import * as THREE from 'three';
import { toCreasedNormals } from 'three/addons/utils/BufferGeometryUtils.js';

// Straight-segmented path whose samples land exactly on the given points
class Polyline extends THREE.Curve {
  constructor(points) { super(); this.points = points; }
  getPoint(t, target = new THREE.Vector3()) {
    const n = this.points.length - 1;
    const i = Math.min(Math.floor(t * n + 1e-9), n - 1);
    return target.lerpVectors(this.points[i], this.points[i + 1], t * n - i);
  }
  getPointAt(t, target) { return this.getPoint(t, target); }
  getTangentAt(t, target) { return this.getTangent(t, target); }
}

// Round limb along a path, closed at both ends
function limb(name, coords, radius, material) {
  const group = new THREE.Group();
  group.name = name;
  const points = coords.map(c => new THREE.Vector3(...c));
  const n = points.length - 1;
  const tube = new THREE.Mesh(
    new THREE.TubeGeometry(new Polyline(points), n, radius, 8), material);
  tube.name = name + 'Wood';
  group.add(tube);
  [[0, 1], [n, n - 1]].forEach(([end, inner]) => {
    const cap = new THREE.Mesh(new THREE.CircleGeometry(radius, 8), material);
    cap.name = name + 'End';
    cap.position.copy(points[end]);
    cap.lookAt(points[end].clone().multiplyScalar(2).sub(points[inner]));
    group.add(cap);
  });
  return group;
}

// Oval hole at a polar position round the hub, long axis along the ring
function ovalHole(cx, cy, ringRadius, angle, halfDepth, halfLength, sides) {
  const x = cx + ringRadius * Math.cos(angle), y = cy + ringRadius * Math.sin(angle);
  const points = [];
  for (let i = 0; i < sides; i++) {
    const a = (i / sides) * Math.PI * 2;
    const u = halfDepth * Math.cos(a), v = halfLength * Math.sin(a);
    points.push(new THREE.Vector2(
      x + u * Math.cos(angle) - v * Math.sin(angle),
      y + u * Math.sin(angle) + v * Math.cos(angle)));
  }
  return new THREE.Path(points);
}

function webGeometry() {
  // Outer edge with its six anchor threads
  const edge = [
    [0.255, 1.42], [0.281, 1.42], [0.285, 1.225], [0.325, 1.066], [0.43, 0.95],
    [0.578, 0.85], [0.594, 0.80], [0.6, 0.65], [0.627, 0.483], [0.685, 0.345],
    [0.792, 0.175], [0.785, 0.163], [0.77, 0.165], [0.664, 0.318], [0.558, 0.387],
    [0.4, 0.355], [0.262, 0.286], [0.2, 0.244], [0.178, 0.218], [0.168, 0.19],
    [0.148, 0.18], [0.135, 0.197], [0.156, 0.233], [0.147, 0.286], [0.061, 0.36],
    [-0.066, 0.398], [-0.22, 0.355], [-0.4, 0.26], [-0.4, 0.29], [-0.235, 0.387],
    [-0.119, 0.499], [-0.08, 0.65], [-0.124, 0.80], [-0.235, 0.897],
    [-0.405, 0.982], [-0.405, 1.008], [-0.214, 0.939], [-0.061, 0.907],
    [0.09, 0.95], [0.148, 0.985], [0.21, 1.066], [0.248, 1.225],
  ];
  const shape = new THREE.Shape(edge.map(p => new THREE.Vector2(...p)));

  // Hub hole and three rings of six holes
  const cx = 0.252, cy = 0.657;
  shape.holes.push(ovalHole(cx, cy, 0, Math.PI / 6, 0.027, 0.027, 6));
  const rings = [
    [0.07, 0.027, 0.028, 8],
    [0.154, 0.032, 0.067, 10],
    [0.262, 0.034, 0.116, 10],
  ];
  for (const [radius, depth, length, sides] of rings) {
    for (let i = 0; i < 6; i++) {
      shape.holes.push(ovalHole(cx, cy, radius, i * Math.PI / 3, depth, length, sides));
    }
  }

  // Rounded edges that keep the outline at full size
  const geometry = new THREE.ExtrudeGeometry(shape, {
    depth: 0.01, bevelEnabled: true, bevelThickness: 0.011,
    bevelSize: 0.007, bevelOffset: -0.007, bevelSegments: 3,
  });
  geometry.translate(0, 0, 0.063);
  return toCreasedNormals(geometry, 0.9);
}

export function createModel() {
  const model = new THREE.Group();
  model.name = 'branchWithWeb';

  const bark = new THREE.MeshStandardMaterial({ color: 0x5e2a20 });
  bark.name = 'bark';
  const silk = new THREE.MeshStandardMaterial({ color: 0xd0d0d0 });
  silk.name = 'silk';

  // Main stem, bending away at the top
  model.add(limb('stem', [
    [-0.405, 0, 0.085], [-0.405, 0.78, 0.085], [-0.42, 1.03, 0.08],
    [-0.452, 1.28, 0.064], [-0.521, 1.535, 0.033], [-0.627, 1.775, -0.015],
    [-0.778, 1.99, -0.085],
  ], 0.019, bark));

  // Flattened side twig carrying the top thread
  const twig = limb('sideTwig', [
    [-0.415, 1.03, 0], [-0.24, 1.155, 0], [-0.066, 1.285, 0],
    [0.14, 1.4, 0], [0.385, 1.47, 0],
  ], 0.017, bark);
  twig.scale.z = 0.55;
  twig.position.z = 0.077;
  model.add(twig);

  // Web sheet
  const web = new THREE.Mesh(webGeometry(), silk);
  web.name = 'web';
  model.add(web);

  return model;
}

◆ ◆ ◆ ◆

» Exercise prompt
Going through the records above, count the lines that include the word "target". Give the number alone.

» Answer space
4